## Rendered images with source text
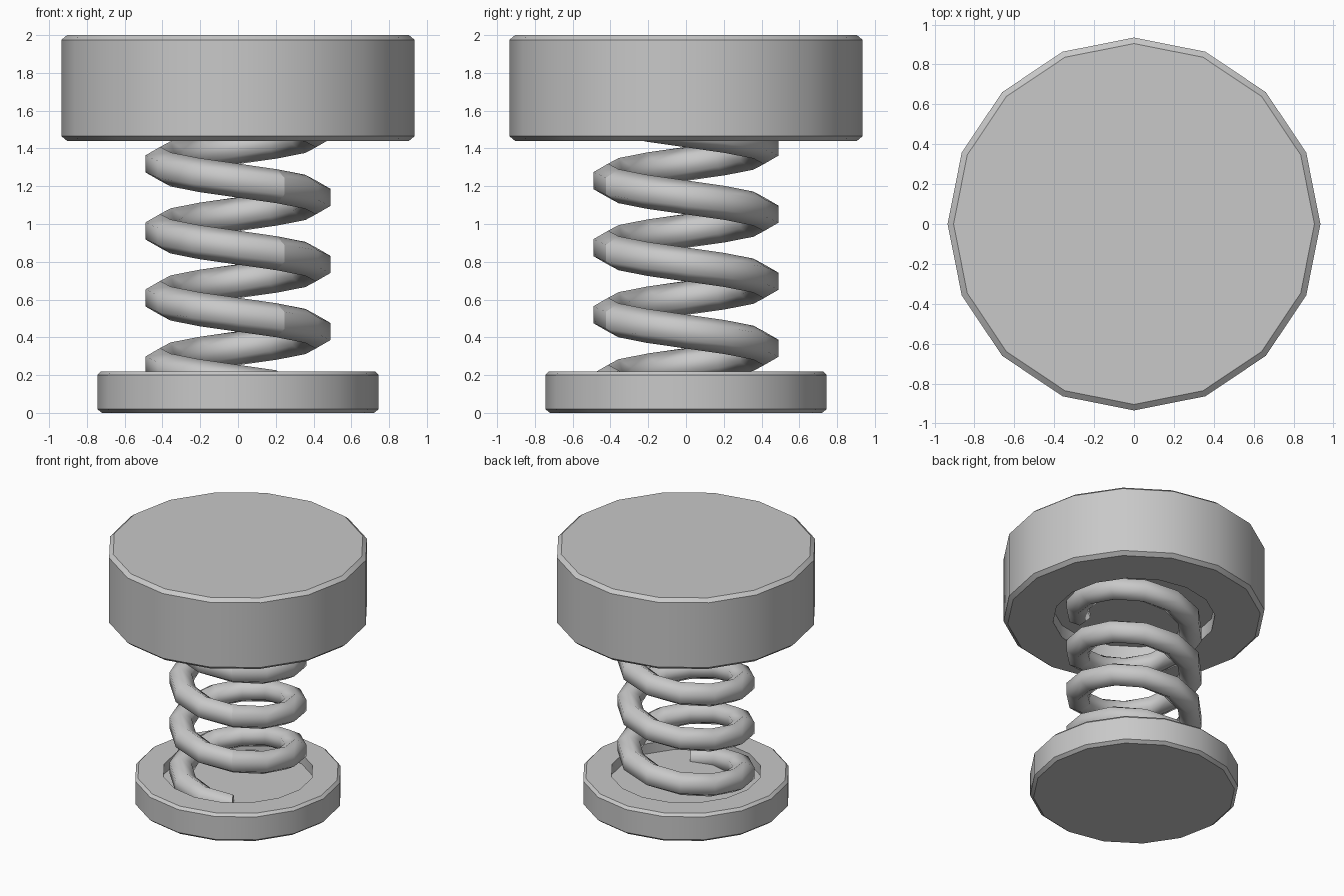
import bpy
import bmesh
from math import cos, sin, pi, radians

cube = bpy.data.objects.get("Cube")
if cube:
    bpy.data.objects.remove(cube)

grey = bpy.data.materials.new("plain_grey")
grey.use_nodes = True
colour = (0.58, 0.58, 0.58, 1)
grey.diffuse_color = colour
grey.node_tree.nodes["Principled BSDF"].inputs["Base Color"].default_value = colour


def finish(name, bm, smooth_angle):
    bmesh.ops.recalc_face_normals(bm, faces=bm.faces)
    mesh = bpy.data.meshes.new(name)
    bm.to_mesh(mesh)
    bm.free()
    obj = bpy.data.objects.new(name, mesh)
    bpy.context.collection.objects.link(obj)
    mesh.materials.append(grey)
    bpy.ops.object.select_all(action="DESELECT")
    obj.select_set(True)
    bpy.context.view_layer.objects.active = obj
    bpy.ops.object.shade_smooth_by_angle(angle=radians(smooth_angle))
    return obj


def bridge(bm, a, b):
    for i in range(len(a)):
        j = (i + 1) % len(a)
        bm.faces.new((a[i], a[j], b[j], b[i]))


def disc(name, profile, sides=16):
    """Closed round solid from stacked rings of (radius, height)."""
    bm = bmesh.new()
    rings = [[bm.verts.new((r * cos(2 * pi * i / sides), r * sin(2 * pi * i / sides), z))
              for i in range(sides)] for r, z in profile]
    for a, b in zip(rings, rings[1:]):
        bridge(bm, a, b)
    bm.faces.new(rings[0])
    bm.faces.new(rings[-1])
    return finish(name, bm, 30)


def coil(name, radius, tube, pitch, start_z, start_angle, turns, steps=12, sides=6):
    """Hexagonal tube rising clockwise, built turn by turn."""
    bm = bmesh.new()

    def ring(step):
        a = start_angle - 2 * pi * step / steps
        z = start_z + pitch * step / steps
        verts = []
        for k in range(sides):
            t = 2 * pi * k / sides
            r = radius + tube * sin(t)
            verts.append(bm.verts.new((r * cos(a), r * sin(a), z + tube * cos(t))))
        return verts

    for turn in range(turns):
        rings = [ring(turn * steps + s) for s in range(steps + 1)]
        for a, b in zip(rings, rings[1:]):
            bridge(bm, a, b)
        if turn == 0:
            bm.faces.new(rings[0])
        if turn == turns - 1:
            bm.faces.new(rings[-1])
    return finish(name, bm, 75)


# Base plate with a shallow seat for the spring
disc("base_plate", [(0.72, 0), (0.745, 0.02), (0.745, 0.2), (0.725, 0.22),
                    (0.54, 0.22), (0.54, 0.14)])

# Spring
coil("spring", 0.412, 0.09, 0.355, 0.135, radians(-60), 4)

# Thick top cap, hollowed underneath for the spring
disc("top_cap", [(0.58, 1.54), (0.58, 1.44), (0.905, 1.44), (0.935, 1.465),
                 (0.935, 1.975), (0.905, 2)])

## About this exercise
The records above should be returned exactly; no image belongs in the copy.

## Worked solution
import bpy
import bmesh
from math import cos, sin, pi, radians

cube = bpy.data.objects.get("Cube")
if cube:
    bpy.data.objects.remove(cube)

grey = bpy.data.materials.new("plain_grey")
grey.use_nodes = True
colour = (0.58, 0.58, 0.58, 1)
grey.diffuse_color = colour
grey.node_tree.nodes["Principled BSDF"].inputs["Base Color"].default_value = colour


def finish(name, bm, smooth_angle):
    bmesh.ops.recalc_face_normals(bm, faces=bm.faces)
    mesh = bpy.data.meshes.new(name)
    bm.to_mesh(mesh)
    bm.free()
    obj = bpy.data.objects.new(name, mesh)
    bpy.context.collection.objects.link(obj)
    mesh.materials.append(grey)
    bpy.ops.object.select_all(action="DESELECT")
    obj.select_set(True)
    bpy.context.view_layer.objects.active = obj
    bpy.ops.object.shade_smooth_by_angle(angle=radians(smooth_angle))
    return obj


def bridge(bm, a, b):
    for i in range(len(a)):
        j = (i + 1) % len(a)
        bm.faces.new((a[i], a[j], b[j], b[i]))


def disc(name, profile, sides=16):
    """Closed round solid from stacked rings of (radius, height)."""
    bm = bmesh.new()
    rings = [[bm.verts.new((r * cos(2 * pi * i / sides), r * sin(2 * pi * i / sides), z))
              for i in range(sides)] for r, z in profile]
    for a, b in zip(rings, rings[1:]):
        bridge(bm, a, b)
    bm.faces.new(rings[0])
    bm.faces.new(rings[-1])
    return finish(name, bm, 30)


def coil(name, radius, tube, pitch, start_z, start_angle, turns, steps=12, sides=6):
    """Hexagonal tube rising clockwise, built turn by turn."""
    bm = bmesh.new()

    def ring(step):
        a = start_angle - 2 * pi * step / steps
        z = start_z + pitch * step / steps
        verts = []
        for k in range(sides):
            t = 2 * pi * k / sides
            r = radius + tube * sin(t)
            verts.append(bm.verts.new((r * cos(a), r * sin(a), z + tube * cos(t))))
        return verts

    for turn in range(turns):
        rings = [ring(turn * steps + s) for s in range(steps + 1)]
        for a, b in zip(rings, rings[1:]):
            bridge(bm, a, b)
        if turn == 0:
            bm.faces.new(rings[0])
        if turn == turns - 1:
            bm.faces.new(rings[-1])
    return finish(name, bm, 75)


# Base plate with a shallow seat for the spring
disc("base_plate", [(0.72, 0), (0.745, 0.02), (0.745, 0.2), (0.725, 0.22),
                    (0.54, 0.22), (0.54, 0.14)])

# Spring
coil("spring", 0.412, 0.09, 0.355, 0.135, radians(-60), 4)

# Thick top cap, hollowed underneath for the spring
disc("top_cap", [(0.58, 1.54), (0.58, 1.44), (0.905, 1.44), (0.935, 1.465),
                 (0.935, 1.975), (0.905, 2)])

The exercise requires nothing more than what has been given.